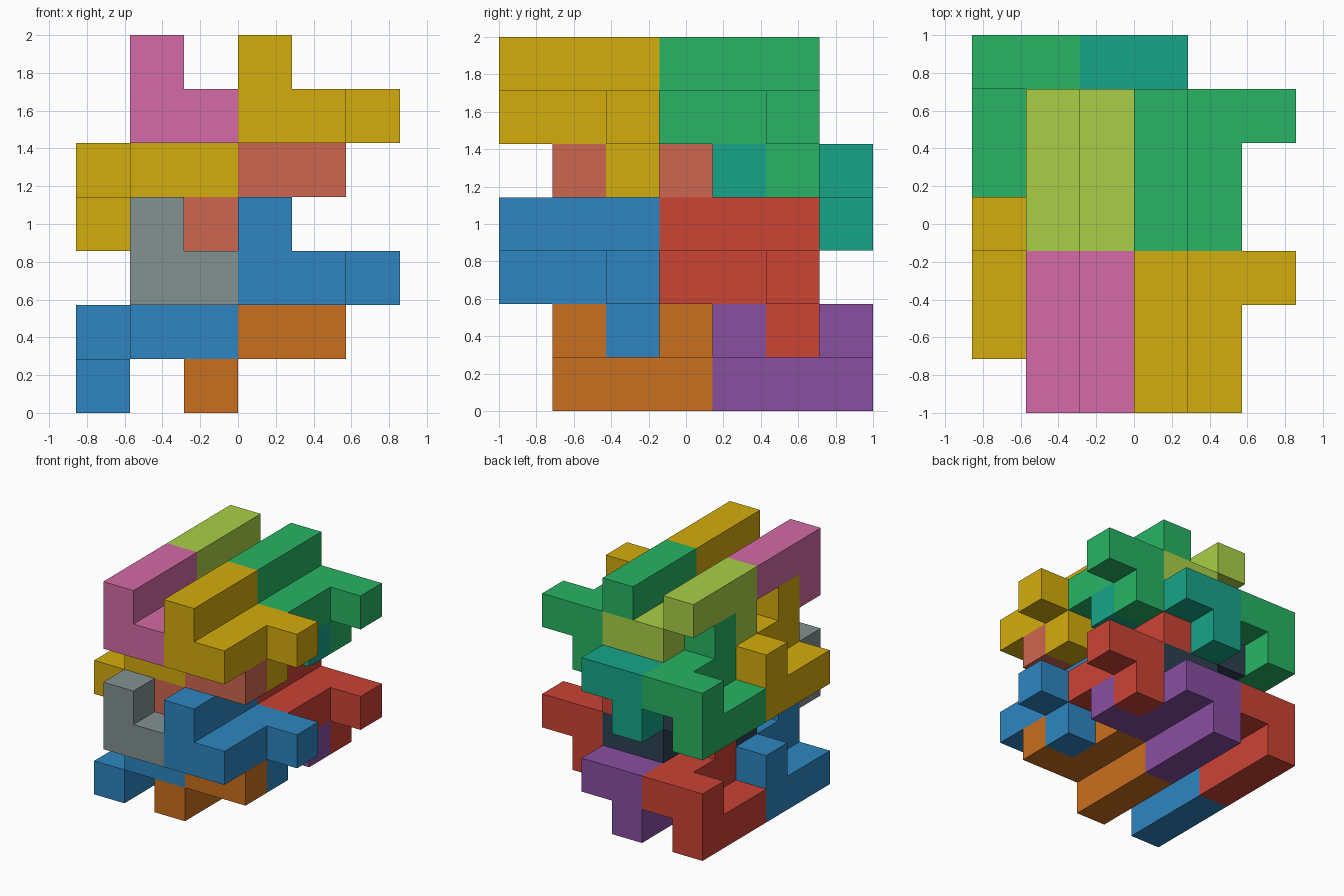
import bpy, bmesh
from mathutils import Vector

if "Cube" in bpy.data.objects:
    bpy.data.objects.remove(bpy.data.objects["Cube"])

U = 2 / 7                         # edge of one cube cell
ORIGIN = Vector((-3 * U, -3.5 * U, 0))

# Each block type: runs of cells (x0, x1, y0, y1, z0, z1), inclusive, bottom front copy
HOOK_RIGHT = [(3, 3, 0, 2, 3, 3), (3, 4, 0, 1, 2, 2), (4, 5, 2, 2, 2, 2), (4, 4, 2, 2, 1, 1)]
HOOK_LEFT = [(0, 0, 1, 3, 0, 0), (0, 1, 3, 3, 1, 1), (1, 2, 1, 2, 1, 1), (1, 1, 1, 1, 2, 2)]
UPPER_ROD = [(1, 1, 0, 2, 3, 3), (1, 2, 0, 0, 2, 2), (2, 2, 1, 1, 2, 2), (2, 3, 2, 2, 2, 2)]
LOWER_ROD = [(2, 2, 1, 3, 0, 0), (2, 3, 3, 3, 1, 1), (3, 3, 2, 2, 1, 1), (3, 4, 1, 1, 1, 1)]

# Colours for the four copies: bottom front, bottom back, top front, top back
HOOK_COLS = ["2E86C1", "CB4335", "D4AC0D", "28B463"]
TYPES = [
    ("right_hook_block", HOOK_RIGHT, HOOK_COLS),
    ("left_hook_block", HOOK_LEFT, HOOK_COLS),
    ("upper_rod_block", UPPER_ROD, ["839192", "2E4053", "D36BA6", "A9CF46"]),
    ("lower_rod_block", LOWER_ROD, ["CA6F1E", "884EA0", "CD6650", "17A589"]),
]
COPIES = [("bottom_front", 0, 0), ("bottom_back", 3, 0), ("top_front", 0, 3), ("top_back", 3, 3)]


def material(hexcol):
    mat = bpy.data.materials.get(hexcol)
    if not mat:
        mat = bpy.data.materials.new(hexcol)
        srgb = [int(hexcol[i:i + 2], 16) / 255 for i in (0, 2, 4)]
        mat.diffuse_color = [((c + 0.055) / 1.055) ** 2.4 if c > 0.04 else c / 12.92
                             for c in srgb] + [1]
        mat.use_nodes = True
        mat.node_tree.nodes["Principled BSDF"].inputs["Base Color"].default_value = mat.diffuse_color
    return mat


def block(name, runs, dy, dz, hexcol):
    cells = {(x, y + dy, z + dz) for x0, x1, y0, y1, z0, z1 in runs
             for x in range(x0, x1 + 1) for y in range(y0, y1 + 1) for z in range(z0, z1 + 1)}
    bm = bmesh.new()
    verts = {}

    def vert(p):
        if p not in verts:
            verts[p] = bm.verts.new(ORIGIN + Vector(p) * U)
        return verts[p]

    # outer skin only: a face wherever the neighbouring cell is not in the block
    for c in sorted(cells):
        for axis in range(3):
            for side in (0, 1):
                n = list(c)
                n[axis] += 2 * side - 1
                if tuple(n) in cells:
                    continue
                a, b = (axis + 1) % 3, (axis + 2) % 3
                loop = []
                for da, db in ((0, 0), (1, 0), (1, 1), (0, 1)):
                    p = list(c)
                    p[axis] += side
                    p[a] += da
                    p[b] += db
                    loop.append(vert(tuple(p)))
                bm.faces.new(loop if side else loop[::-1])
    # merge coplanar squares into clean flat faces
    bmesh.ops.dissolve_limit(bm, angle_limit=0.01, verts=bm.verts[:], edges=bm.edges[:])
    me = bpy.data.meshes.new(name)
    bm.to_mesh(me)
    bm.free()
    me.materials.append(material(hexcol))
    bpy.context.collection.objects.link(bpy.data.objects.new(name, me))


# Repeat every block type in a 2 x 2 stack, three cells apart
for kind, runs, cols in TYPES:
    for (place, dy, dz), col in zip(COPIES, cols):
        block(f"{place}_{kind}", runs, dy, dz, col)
--
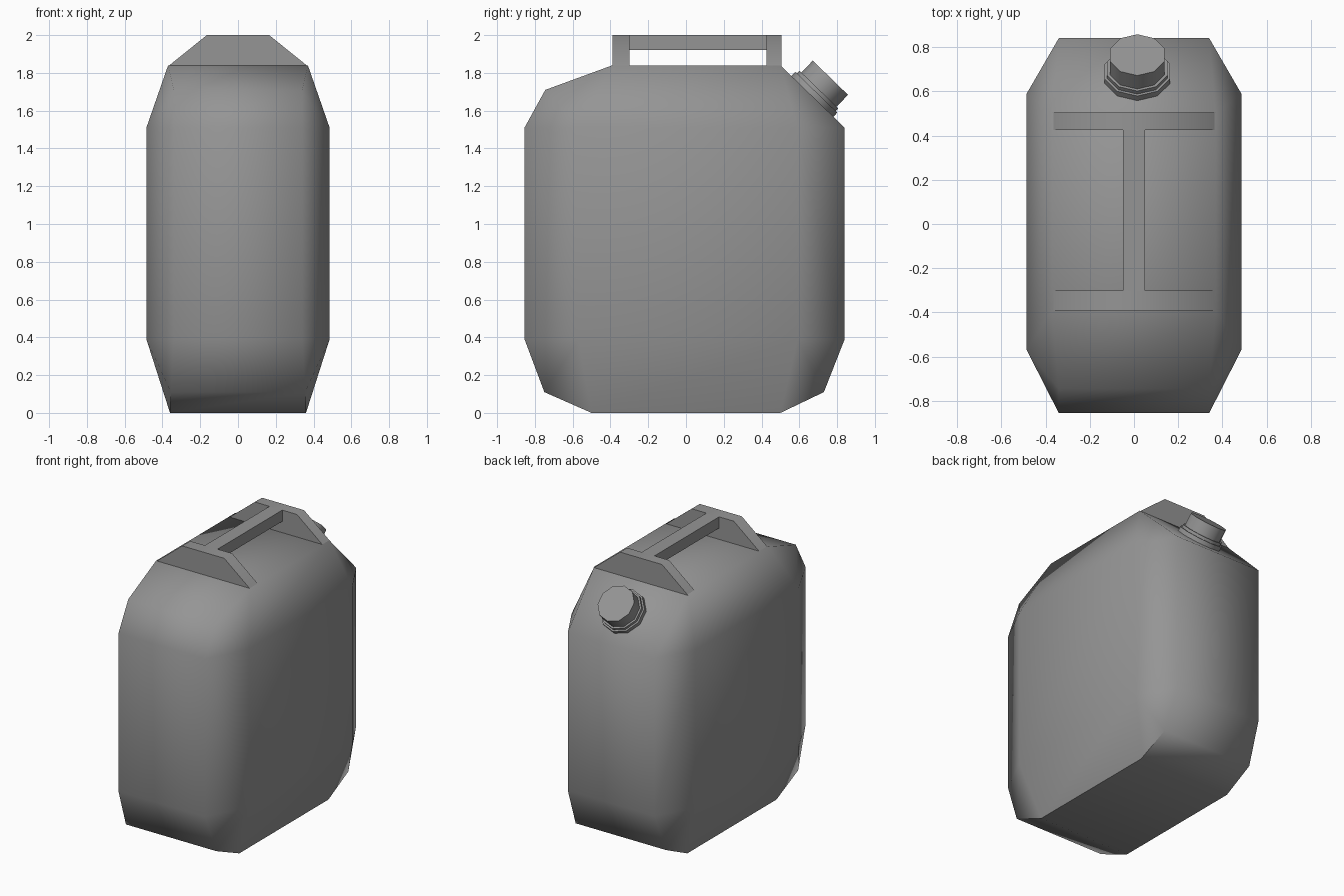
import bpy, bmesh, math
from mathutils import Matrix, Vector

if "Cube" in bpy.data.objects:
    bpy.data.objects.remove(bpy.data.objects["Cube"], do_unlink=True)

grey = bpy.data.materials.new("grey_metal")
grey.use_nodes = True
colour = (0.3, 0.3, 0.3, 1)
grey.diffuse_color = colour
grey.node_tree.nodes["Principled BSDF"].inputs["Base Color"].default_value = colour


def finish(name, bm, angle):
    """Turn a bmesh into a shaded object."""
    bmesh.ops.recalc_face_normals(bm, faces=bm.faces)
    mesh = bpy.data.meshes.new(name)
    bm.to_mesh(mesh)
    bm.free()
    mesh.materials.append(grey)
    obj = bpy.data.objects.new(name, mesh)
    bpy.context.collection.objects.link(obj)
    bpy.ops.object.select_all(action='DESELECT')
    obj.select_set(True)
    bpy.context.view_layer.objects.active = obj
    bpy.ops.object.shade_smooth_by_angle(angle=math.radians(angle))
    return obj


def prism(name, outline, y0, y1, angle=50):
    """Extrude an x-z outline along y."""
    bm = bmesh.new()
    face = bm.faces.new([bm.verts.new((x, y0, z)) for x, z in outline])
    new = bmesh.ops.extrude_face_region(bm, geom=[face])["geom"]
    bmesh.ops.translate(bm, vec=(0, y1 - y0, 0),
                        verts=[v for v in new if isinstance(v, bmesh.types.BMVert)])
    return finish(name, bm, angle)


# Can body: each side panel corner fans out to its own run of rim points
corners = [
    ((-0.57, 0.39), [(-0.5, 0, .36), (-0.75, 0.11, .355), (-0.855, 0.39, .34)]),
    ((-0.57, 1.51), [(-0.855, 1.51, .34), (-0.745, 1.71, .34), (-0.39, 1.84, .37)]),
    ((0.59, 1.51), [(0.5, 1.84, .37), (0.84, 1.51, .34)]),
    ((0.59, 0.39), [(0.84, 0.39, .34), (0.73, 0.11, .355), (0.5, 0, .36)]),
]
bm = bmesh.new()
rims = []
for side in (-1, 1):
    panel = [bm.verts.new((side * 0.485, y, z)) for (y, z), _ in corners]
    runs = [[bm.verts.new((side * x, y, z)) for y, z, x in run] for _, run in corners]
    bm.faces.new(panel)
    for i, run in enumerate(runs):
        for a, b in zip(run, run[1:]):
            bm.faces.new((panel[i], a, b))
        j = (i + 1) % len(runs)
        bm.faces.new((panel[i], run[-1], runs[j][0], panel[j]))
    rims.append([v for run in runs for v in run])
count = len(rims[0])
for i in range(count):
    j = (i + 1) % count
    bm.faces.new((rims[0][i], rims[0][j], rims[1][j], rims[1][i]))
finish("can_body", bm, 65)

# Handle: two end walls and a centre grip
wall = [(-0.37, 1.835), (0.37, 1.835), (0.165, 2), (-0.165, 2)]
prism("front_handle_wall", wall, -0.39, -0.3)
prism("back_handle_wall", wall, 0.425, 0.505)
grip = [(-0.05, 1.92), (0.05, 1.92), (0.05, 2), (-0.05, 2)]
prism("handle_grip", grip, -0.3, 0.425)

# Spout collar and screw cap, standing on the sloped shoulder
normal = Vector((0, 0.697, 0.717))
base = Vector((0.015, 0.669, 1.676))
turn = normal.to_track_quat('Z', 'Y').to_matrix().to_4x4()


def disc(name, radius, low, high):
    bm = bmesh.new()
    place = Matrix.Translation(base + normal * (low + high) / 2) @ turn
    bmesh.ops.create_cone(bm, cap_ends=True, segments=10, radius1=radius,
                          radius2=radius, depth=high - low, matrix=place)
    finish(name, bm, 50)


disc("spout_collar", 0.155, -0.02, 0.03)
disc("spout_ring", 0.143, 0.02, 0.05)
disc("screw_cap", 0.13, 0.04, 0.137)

* _Work request_:
Your answer should be the lines of the listing above between the line holding "mat = bpy.data.materials.new(hexcol)" and the line holding "n[axis] += 2 * side - 1", inclusive, restated word for word and alone.

* _Response below_:
        mat = bpy.data.materials.new(hexcol)
        srgb = [int(hexcol[i:i + 2], 16) / 255 for i in (0, 2, 4)]
        mat.diffuse_color = [((c + 0.055) / 1.055) ** 2.4 if c > 0.04 else c / 12.92
                             for c in srgb] + [1]
        mat.use_nodes = True
        mat.node_tree.nodes["Principled BSDF"].inputs["Base Color"].default_value = mat.diffuse_color
    return mat


def block(name, runs, dy, dz, hexcol):
    cells = {(x, y + dy, z + dz) for x0, x1, y0, y1, z0, z1 in runs
             for x in range(x0, x1 + 1) for y in range(y0, y1 + 1) for z in range(z0, z1 + 1)}
    bm = bmesh.new()
    verts = {}

    def vert(p):
        if p not in verts:
            verts[p] = bm.verts.new(ORIGIN + Vector(p) * U)
        return verts[p]

    # outer skin only: a face wherever the neighbouring cell is not in the block
    for c in sorted(cells):
        for axis in range(3):
            for side in (0, 1):
                n = list(c)
                n[axis] += 2 * side - 1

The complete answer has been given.